How Employers Can Put an End to Paycheck Advances

Dear Executive,

Where in your job description does it say that you are the personal lender to your employees?
Where in your mission statement does it read that your organization is obligated to advance your employees paychecks regularly?

How often have you felt like a banker instead of an executive at your work?

Unless your organization is actually a bank, credit union or lending institution, you most likely wish that you could answer “nowhere” and “never” to the above questions. The unfortunate reality is that many employees, often due to unexpected medical or vehicle expenses, feel a pay advance is their last remaining option. Of course, you are not obligated to provide such loans, but you generally care about the well-being of your employees and understand the financial burden that they might be under. And if the employee asking for the advance is one of your better-performing employees, then certainly you want to help and to keep them with your organization.


What is an executive to do?

There is no single right answer to this dilemma.  That said, here are a few ideas to consider:

  • Have a pay advance policy in place and in writing BEFORE emergencies happen. There are plenty of templates online to give you some ideas, but make sure that the policy fits your organization’s values and culture.

  • “An ounce of prevention is worth a pound of cure.” We all know this, but when it comes to money, there are too many who fail to equate emergencies with failure to prepare for emergencies. Yes, there are emergencies that require far more money than any household could reasonably be expected to have on hand or in savings. Still, building a $500 or $1,000 savings balance would eliminate the need for most payday loans in this country. Such preparation would minimize the impact on household finances of a vehicle repair, an emergency room visit, and even a refrigerator that has stopped working. Statistics clearly show that only a minority of American households are prepared for such emergencies. So, what can you, as an employer, do about it? You can’t be expected to schedule oil changes for your employees, make their doctor appointments, show them how to avoid physical harm, and save for their next refrigerator, right? Probably not. That said, providing employees with incentives (or at least encouragement) to take basic financial education and turn to qualified financial counselors when in need is an easy move for you. Financial wellness posters in the lunchroom can be welcomed relief from the government mumbo jumbo you are usually required to post.

  • Give more than just money. Provide leadership. Some employers feel money is too personal and want to avoid appearing to give unwanted advice. If such is your perspective, then this can be an opportunity to lead by example. There is absolutely nothing wrong with you mentioning something like this during casual conversations that might revolve around spending or purchases: “You know, I came across a great little personal finance website recently that had some really good, practical ideas and tools for paying down debts, building credit, saving money and stabilizing household spending.” Yeah, I know. That would be a ridiculous mouthful. But, you get the point. “Hey, I was on this site last week that I thought was pretty cool.” When employees hear that their boss is on a personal finance site, that immediately tells them, first, that you believe personal financial responsibility is important and, second, that you know of some resources they can ask you about before they need a loan.

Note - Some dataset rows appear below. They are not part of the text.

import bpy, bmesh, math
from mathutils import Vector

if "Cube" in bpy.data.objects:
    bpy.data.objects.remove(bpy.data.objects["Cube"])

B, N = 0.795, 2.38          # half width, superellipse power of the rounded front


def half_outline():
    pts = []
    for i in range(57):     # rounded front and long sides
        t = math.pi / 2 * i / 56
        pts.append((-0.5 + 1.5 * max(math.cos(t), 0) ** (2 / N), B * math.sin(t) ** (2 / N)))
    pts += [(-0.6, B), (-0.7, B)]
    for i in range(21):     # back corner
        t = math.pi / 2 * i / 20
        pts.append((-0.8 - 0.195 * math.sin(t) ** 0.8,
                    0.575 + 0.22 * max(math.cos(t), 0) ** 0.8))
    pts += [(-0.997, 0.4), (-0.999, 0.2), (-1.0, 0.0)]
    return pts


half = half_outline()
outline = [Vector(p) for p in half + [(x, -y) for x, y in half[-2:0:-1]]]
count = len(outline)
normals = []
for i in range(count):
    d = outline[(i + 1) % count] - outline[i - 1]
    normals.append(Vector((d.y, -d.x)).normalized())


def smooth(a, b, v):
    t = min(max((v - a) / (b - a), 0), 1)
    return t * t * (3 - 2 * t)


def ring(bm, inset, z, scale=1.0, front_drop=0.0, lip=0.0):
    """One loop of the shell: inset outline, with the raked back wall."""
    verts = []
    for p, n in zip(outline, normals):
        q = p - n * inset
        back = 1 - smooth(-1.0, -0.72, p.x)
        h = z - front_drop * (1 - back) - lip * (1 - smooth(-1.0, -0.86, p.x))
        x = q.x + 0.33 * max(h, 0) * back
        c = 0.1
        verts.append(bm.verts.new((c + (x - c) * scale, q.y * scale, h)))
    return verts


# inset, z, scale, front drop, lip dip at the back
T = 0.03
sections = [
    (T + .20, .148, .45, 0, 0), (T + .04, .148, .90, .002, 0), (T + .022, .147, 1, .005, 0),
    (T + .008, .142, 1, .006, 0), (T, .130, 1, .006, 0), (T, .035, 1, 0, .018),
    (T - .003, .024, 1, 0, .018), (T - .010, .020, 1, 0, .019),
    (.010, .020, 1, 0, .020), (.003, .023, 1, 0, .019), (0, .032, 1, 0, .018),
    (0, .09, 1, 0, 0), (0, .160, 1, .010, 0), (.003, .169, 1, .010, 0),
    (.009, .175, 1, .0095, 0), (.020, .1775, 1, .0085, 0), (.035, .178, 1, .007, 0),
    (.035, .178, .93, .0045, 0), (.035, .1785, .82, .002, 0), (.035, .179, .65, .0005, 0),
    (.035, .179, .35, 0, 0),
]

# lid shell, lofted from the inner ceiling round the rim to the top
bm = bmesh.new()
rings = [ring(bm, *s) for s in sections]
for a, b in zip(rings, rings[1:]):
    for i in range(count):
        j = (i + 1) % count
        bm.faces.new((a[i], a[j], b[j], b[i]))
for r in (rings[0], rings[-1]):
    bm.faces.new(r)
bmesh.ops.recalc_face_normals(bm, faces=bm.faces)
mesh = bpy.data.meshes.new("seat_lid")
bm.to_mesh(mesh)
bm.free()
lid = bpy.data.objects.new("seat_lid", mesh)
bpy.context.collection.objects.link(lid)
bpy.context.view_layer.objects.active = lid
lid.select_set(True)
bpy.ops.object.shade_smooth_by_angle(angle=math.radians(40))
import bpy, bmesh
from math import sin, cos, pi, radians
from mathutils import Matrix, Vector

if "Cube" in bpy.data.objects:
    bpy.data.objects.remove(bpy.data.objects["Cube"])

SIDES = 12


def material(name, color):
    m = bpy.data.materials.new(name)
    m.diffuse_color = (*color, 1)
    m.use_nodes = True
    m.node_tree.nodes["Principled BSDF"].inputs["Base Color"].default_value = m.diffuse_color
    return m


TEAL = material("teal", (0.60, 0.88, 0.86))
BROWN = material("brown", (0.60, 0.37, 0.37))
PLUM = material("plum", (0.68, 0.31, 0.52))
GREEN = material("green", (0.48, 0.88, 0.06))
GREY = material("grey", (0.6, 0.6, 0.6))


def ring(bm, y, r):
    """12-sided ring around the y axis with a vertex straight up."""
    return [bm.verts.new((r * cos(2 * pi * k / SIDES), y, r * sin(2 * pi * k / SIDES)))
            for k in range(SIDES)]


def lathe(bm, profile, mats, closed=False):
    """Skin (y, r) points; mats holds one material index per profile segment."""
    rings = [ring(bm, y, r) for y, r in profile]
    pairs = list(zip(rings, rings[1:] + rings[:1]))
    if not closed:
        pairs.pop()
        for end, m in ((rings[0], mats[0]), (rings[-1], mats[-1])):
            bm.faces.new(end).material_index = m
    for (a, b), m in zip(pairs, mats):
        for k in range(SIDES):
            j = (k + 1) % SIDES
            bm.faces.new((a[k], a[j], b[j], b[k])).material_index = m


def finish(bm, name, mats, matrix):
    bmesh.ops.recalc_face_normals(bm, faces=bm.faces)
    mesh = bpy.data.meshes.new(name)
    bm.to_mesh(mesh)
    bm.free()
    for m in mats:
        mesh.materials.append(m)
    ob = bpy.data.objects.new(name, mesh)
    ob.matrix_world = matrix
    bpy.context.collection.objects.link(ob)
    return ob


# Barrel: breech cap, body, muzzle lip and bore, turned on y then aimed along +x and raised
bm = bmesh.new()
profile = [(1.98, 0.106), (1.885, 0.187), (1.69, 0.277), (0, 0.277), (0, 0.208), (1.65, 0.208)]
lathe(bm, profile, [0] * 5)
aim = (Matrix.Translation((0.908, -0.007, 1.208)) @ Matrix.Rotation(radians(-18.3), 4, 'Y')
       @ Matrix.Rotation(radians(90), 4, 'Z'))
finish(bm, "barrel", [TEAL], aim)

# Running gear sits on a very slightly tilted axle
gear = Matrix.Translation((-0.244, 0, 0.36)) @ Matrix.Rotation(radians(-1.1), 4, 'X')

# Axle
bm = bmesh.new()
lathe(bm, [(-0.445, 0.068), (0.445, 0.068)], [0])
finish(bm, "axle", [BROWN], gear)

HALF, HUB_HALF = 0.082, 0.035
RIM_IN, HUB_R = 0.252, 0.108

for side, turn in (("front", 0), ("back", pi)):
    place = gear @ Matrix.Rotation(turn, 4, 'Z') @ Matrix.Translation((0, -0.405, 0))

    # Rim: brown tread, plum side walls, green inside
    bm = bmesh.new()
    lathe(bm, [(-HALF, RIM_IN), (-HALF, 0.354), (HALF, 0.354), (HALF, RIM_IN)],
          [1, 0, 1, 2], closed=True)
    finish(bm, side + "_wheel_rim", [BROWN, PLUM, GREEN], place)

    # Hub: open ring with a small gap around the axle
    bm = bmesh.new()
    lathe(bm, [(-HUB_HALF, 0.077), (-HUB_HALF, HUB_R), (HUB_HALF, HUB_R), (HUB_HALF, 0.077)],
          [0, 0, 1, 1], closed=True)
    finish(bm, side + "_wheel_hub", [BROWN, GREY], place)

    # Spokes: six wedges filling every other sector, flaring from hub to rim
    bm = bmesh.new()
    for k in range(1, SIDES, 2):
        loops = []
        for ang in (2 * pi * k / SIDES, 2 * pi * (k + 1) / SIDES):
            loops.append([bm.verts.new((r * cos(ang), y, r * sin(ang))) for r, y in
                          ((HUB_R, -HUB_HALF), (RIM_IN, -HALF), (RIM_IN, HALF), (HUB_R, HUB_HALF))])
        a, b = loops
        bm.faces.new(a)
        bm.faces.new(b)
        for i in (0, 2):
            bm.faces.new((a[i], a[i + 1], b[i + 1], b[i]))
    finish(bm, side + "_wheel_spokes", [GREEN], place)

  • Give more than encouragement. Give expectations. I have been impressed by organizations I have worked with in the past who got to the frustrating point of seeing many employees repeatedly living 2 weeks ahead of their earned paycheck. To help break the cycle of payroll advances, some organizations brought me in to do some free lunch ‘n’ learns on spending plans (aka budgets), debt reduction, credit building, and healthy spending behaviors. Other organizations take advantage of our free financial webinars and their corresponding “certificates of completion” to verify that the “repeat advancer” is doing something to learn how to better reduce their dependence on your advances and live below their means.

Of course, if your organization provides health insurance to your employees, you are already offering a great benefit to help out. Recent studies are finding that employees with high health insurance deductibles are just as likely to have medical-related financial troubles as Americans who don’t have insurance at all. There is some financial food for thought.

I recognize there are large numbers of employees who truly need financial help due to unforeseen emergencies. Getting through an unexpected illness or injury, an accident or even the loss of a family member might require your financial assistance as their employer.

The reality, though, is that there are many Americans would rather go into debt, receive some sort of government assistance, or even ask their employer for a pay advance rather than change their lifestyle choices, regardless of how high or how low their income appears to be. Evidence? Try to harmonize these two conflicting statistics:

More than 50% of American schoolchildren receive taxpayer-subsidized free or reduced lunches due to low household income

Yet, more than 75% of American households still pay for cable or satellite television services

This is just a one-way indication of our financial priorities issues in our country. We all have financial challenges and tend to justify spending on what others might not consider a priority.


We could all use a financial realignment from time to time.

Regardless of how or why your employees might get into financial troubles in the future, your goal should be to help prepare them as much as possible. Troubles will happen. That is life. It just does not have to be YOUR life every time it happens to your employees. Find a financial wellness program that offers practical, everyday money counseling and tools for budgeting, getting out of debt, building (or rebuilding) credit, and figuring out how to reduce poor spending behaviors.

After all, caring for your employees and making sure they thrive actually should be part of your job description as their leader.